EXERCISE MATERIALS:
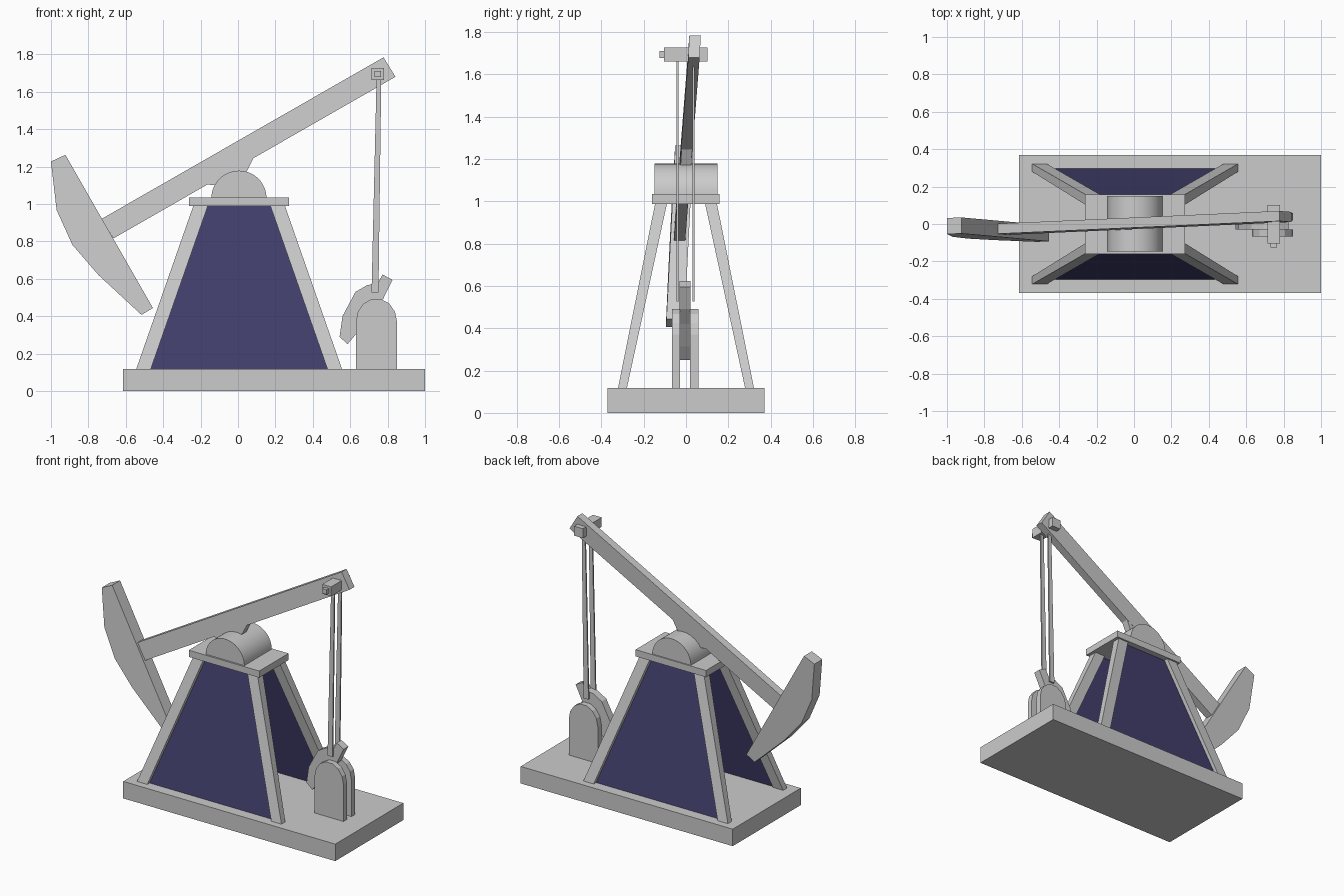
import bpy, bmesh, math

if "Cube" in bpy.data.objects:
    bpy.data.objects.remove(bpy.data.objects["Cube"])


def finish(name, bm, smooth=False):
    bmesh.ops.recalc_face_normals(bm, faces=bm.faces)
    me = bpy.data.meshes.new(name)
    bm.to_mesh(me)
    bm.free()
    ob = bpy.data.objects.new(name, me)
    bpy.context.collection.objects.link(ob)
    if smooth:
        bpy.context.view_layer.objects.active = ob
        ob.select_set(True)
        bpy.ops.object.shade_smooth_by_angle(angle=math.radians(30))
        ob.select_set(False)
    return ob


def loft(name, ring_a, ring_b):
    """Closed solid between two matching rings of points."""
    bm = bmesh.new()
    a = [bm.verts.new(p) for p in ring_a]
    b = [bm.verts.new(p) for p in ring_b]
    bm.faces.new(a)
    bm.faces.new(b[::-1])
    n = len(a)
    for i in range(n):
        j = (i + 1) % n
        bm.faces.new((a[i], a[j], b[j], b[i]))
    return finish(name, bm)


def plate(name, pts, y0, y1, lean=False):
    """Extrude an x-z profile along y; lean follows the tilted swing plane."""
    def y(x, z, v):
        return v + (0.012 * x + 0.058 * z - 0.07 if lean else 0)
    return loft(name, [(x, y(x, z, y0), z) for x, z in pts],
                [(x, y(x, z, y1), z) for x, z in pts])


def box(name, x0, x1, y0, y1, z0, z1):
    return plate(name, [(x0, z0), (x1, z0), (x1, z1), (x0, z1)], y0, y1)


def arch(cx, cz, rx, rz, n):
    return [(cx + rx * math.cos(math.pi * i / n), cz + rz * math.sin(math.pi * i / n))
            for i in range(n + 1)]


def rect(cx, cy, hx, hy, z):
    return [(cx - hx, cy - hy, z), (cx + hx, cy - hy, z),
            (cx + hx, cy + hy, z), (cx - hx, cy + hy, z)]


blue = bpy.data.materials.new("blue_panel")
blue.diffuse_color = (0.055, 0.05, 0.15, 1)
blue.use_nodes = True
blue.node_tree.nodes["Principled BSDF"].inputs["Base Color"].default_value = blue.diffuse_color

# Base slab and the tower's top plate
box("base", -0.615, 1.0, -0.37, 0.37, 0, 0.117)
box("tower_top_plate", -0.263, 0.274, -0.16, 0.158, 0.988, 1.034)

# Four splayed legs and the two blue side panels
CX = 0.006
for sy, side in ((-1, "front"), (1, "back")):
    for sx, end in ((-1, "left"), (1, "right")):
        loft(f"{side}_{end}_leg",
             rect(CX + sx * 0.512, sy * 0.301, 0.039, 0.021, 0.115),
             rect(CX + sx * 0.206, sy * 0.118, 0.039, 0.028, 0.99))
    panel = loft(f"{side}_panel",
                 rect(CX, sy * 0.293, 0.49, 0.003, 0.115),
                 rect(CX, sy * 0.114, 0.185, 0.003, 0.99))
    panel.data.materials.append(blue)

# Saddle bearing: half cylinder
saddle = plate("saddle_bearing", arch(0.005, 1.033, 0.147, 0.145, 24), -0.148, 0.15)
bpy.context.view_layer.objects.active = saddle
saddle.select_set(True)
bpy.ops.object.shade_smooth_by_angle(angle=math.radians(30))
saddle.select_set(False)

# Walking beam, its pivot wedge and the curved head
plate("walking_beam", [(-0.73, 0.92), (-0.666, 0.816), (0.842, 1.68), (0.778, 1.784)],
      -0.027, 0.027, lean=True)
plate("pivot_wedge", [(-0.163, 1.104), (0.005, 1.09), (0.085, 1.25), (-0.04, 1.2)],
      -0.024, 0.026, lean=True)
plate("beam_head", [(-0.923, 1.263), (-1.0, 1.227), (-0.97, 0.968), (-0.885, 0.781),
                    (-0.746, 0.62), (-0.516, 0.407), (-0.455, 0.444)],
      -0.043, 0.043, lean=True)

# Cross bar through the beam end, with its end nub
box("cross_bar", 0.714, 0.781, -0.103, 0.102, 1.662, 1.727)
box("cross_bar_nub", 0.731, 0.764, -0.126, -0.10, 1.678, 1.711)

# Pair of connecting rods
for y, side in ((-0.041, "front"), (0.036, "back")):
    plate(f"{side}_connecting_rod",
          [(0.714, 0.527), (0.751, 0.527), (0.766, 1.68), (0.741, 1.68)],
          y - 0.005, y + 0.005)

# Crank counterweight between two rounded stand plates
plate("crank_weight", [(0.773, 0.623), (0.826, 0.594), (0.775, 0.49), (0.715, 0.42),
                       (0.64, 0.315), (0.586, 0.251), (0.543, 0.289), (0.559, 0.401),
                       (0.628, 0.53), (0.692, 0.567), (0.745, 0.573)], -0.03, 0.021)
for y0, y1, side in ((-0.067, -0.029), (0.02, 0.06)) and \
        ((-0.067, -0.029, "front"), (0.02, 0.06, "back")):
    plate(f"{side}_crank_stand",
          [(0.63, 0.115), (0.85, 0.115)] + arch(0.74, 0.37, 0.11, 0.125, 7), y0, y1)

TRY IT: All that is needed is the number of lines above in which the string "side" appears.

SOLUTION: 8